TASK BRIEF: Scan the listing for the word "bracket" and report every line that contains it.

SOURCE DATA:
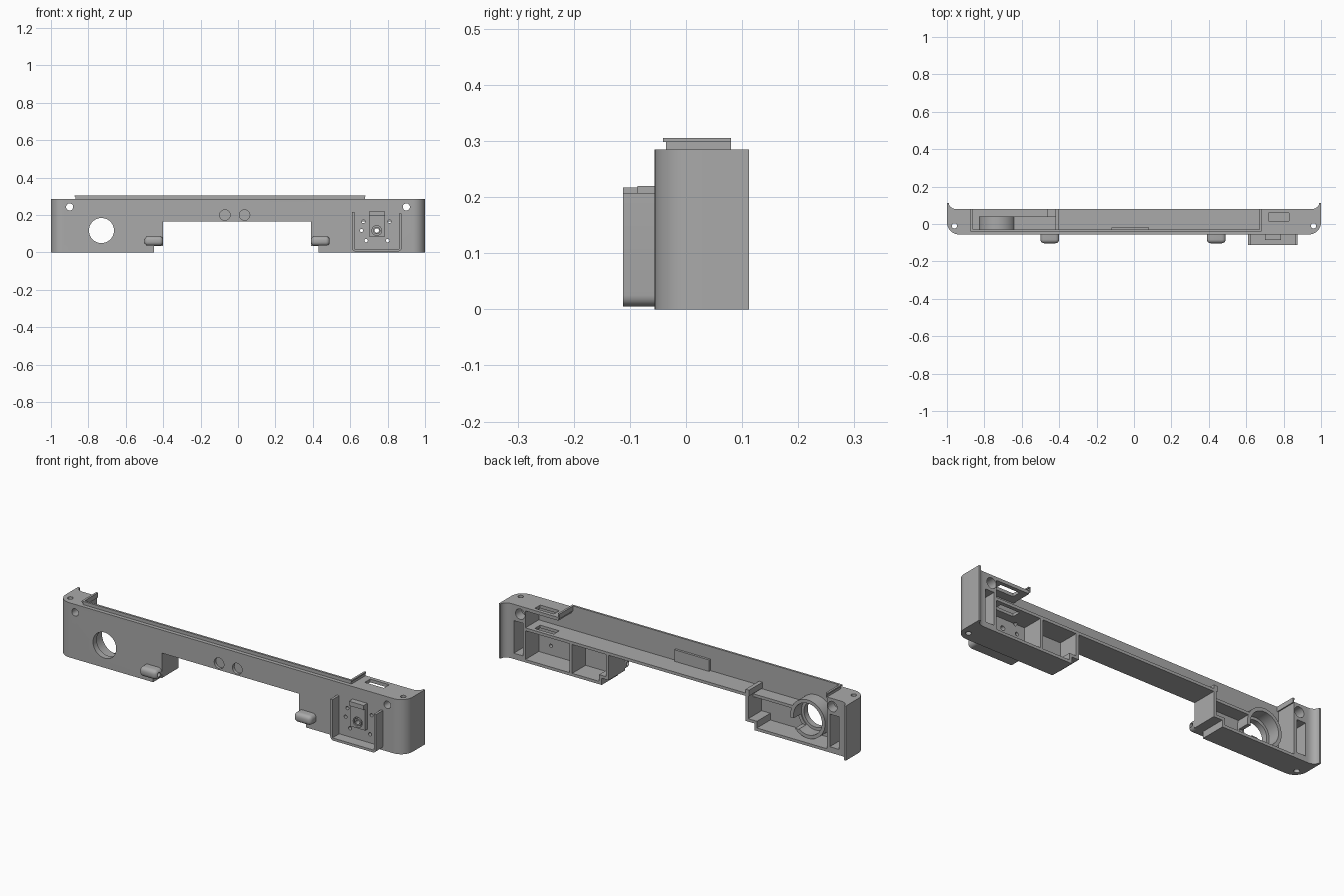
import bpy, bmesh, math
from mathutils import Matrix, Vector

if "Cube" in bpy.data.objects:
    bpy.data.objects.remove(bpy.data.objects["Cube"])

GREY = (0.40, 0.40, 0.40, 1)
grey = bpy.data.materials.new("plain grey")
grey.use_nodes = True
grey.diffuse_color = GREY
grey.node_tree.nodes["Principled BSDF"].inputs["Base Color"].default_value = GREY


def finish(name, bm):
    bmesh.ops.recalc_face_normals(bm, faces=bm.faces)
    mesh = bpy.data.meshes.new(name)
    bm.to_mesh(mesh)
    bm.free()
    mesh.materials.append(grey)
    ob = bpy.data.objects.new(name, mesh)
    bpy.context.collection.objects.link(ob)
    return ob


def box(name, x, y, z, bevel=0):
    bm = bmesh.new()
    bmesh.ops.create_cube(bm, size=1)
    for v in bm.verts:
        v.co = Vector([lo + (c + 0.5) * (hi - lo) for c, (lo, hi) in zip(v.co, (x, y, z))])
    if bevel:
        bmesh.ops.bevel(bm, geom=bm.edges[:], offset=bevel, segments=5, affect='EDGES', profile=0.5)
    return finish(name, bm)


def rod(name, centre, radius, length, axis='Y', sides=48):
    bm = bmesh.new()
    turn = {'X': Matrix.Rotation(math.pi / 2, 4, 'Y'),
            'Y': Matrix.Rotation(math.pi / 2, 4, 'X'), 'Z': Matrix()}[axis]
    bmesh.ops.create_cone(bm, cap_ends=True, segments=sides, radius1=radius, radius2=radius,
                          depth=length, matrix=Matrix.Translation(centre) @ turn)
    return finish(name, bm)


def prism(name, outline, z0, z1):
    bm = bmesh.new()
    face = bm.faces.new([bm.verts.new((x, y, z0)) for x, y in outline])
    out = bmesh.ops.extrude_face_region(bm, geom=[face])
    for v in out["geom"]:
        if isinstance(v, bmesh.types.BMVert):
            v.co.z = z1
    return finish(name, bm)


def combine(target, tools, mode='DIFFERENCE'):
    for tool in tools:
        tool.hide_render = True
        mod = target.modifiers.new("combine", 'BOOLEAN')
        mod.operation, mod.solver, mod.object = mode, 'EXACT', tool
        bpy.context.view_layer.objects.active = target
        bpy.ops.object.modifier_apply(modifier=mod.name)
        bpy.data.objects.remove(tool)


def smooth(ob):
    bpy.ops.object.select_all(action='DESELECT')
    ob.select_set(True)
    bpy.context.view_layer.objects.active = ob
    bpy.ops.object.shade_smooth_by_angle(angle=math.radians(30))


FRONT, INNER, BACK, TOP = -0.056, -0.03, 0.08, 0.285
THROUGH = (-0.5, 0.5)
REAR = (INNER, 0.5)

# Housing outline: rounded front corners, flared rear tips
side = [(0.935 + 0.065 * math.sin(a), 0.009 - 0.065 * math.cos(a))
        for a in [math.radians(9 * i) for i in range(11)]]
side += [(1.0, 0.112), (0.99, 0.112)]
side += [(0.95 + 0.04 * math.cos(a), 0.112 - 0.032 * math.sin(a))
         for a in [math.radians(15 * i) for i in range(1, 7)]]
housing = prism("housing", side + [(-x, y) for x, y in reversed(side)], 0, TOP)

# Open cavities, compartments and the central underside notch
cuts = [
    box("upper_cavity", (-0.87, 0.68), REAR, (0.18, 0.5)),
    box("covered_cavity", (0.42, 0.87), REAR, (0.18, 0.268)),
    box("centre_notch", (-0.4, 0.39), THROUGH, (-0.5, 0.165)),
    box("notch_step", (-0.45, 0.43), THROUGH, (-0.5, 0.035)),
    box("left_cell", (0.615, 0.87), REAR, (0.015, 0.165)),
    box("left_inner_cell", (0.445, 0.6), REAR, (0.015, 0.165)),
    box("left_inner_pocket", (0.405, 0.5), REAR, (0.05, 0.165)),
    box("right_cell", (-0.87, -0.465), REAR, (0.015, 0.2)),
    box("right_pocket", (-0.5, -0.415), REAR, (0.05, 0.2)),
    box("cover_slot", (0.72, 0.83), (0.015, 0.06), (0.15, 0.5)),
    rod("round_window", (-0.73, 0, 0.117), 0.067, 0.6),
]
# End slots, screw holes and corner pin holes on both sides
for s in (-1, 1):
    xs = sorted((s * 0.885, s * 0.937))
    cuts += [
        box("end_slot", xs, REAR, (0.03, 0.2)),
        rod("screw_hole", (s * 0.9, 0, 0.243), 0.019, 0.6),
        rod("counterbore", (s * 0.9, 0.28, 0.243), 0.027, 0.5),
        rod("pin_hole", (s * 0.96, -0.01, 0.15), 0.014, 0.8, 'Z'),
    ]
# Small mounting holes and shallow round recesses in the front
for x, z in ((0.67, 0.165), (0.81, 0.165), (0.66, 0.117), (0.685, 0.063), (0.8, 0.063)):
    cuts.append(rod("mount_hole", (x, -0.05, z), 0.009, 0.06, sides=20))
cuts.append(rod("shoe_hole", (0.742, -0.05, 0.117), 0.012, 0.1, sides=24))
for x in (-0.07, 0.035):
    cuts.append(rod("recess", (x, FRONT, 0.2), 0.028, 0.03))
combine(housing, cuts)
smooth(housing)

# Raised lip around three sides of the open top: neck and wider flange
def lip(name, front, x0, x1, z0, z1):
    rim = box(name, (x0, x1), (front, BACK), (z0, z1))
    combine(rim, [box("lip_opening", (-0.862, 0.672), REAR, THROUGH)])
    smooth(rim)

lip("lip_neck", -0.036, -0.868, 0.678, TOP - 0.005, 0.299)
lip("lip_flange", -0.041, -0.873, 0.683, 0.298, 0.305)

# Ring seat behind the round window, with a gap in its lower side
ring = rod("ring_seat", (-0.73, 0.001, 0.117), 0.1, 0.078)
combine(ring, [rod("ring_bore", (-0.73, 0.1, 0.117), 0.082, 0.25),
               rod("ring_opening", (-0.73, 0, 0.117), 0.067, 0.5),
               box("ring_gap", (-0.68, -0.55), (-0.02, 0.2), (0.05, 0.1))])
smooth(ring)

# Interior ledge, partition and rear pad
box("interior_ledge", (-0.645, -0.415), (INNER - 0.005, 0.04), (0.15, 0.165))
box("partition", (-0.42, -0.4), (INNER - 0.005, BACK), (0.17, 0.2))
box("rear_pad", (-0.12, 0.08), (INNER - 0.005, -0.018), (0.175, 0.24))

# Rounded pegs on either side of the notch, drilled at the inner end
for name, x0, x1, inner in (("right_peg", -0.5, -0.4, -0.4), ("left_peg", 0.39, 0.49, 0.39)):
    peg = box(name, (x0, x1), (-0.103, -0.02), (0.036, 0.086), 0.02)
    combine(peg, [box("peg_trim", (-1, 1), (FRONT + 0.01, 0.5), THROUGH),
                  rod("peg_bore", (inner, -0.079, 0.061), 0.011, 0.06, 'X', 24)])
    smooth(peg)

# U-shaped bracket with rounded lower corners
bracket = box("bracket", (0.61, 0.875), (-0.112, FRONT + 0.004), (0.005, 0.217))
bm = bmesh.new()
bm.from_mesh(bracket.data)
lower = [e for e in bm.edges if all(v.co.z < 0.01 for v in e.verts)
         and abs(e.verts[0].co.x - e.verts[1].co.x) < 0.001]
bmesh.ops.bevel(bm, geom=lower, offset=0.02, segments=5, affect='EDGES', profile=0.5)
bm.to_mesh(bracket.data)
bm.free()
combine(bracket, [box("bracket_opening", (0.623, 0.862), THROUGH, (0.018, 0.5)),
                  box("arm_trim", (0.8, 1), THROUGH, (0.207, 0.5))])
smooth(bracket)

# Shoe block with a top ledge and a hollow boss
shoe = box("shoe_block", (0.7, 0.785), (-0.074, FRONT + 0.004), (0.085, 0.215))
combine(shoe, [rod("shoe_recess", (0.742, -0.07, 0.117), 0.026, 0.028),
               rod("shoe_bore", (0.742, -0.05, 0.117), 0.012, 0.2)])
smooth(shoe)
boss = rod("shoe_boss", (0.742, -0.063, 0.117), 0.019, 0.022)
combine(boss, [rod("boss_bore", (0.742, -0.05, 0.117), 0.012, 0.2)])
smooth(boss)
box("shoe_ledge", (0.7, 0.785), (-0.086, FRONT + 0.004), (0.197, 0.22))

OUTPUT BELOW:
# U-shaped bracket with rounded lower corners
bracket = box("bracket", (0.61, 0.875), (-0.112, FRONT + 0.004), (0.005, 0.217))
bm.from_mesh(bracket.data)
bm.to_mesh(bracket.data)
combine(bracket, [box("bracket_opening", (0.623, 0.862), THROUGH, (0.018, 0.5)),
smooth(bracket)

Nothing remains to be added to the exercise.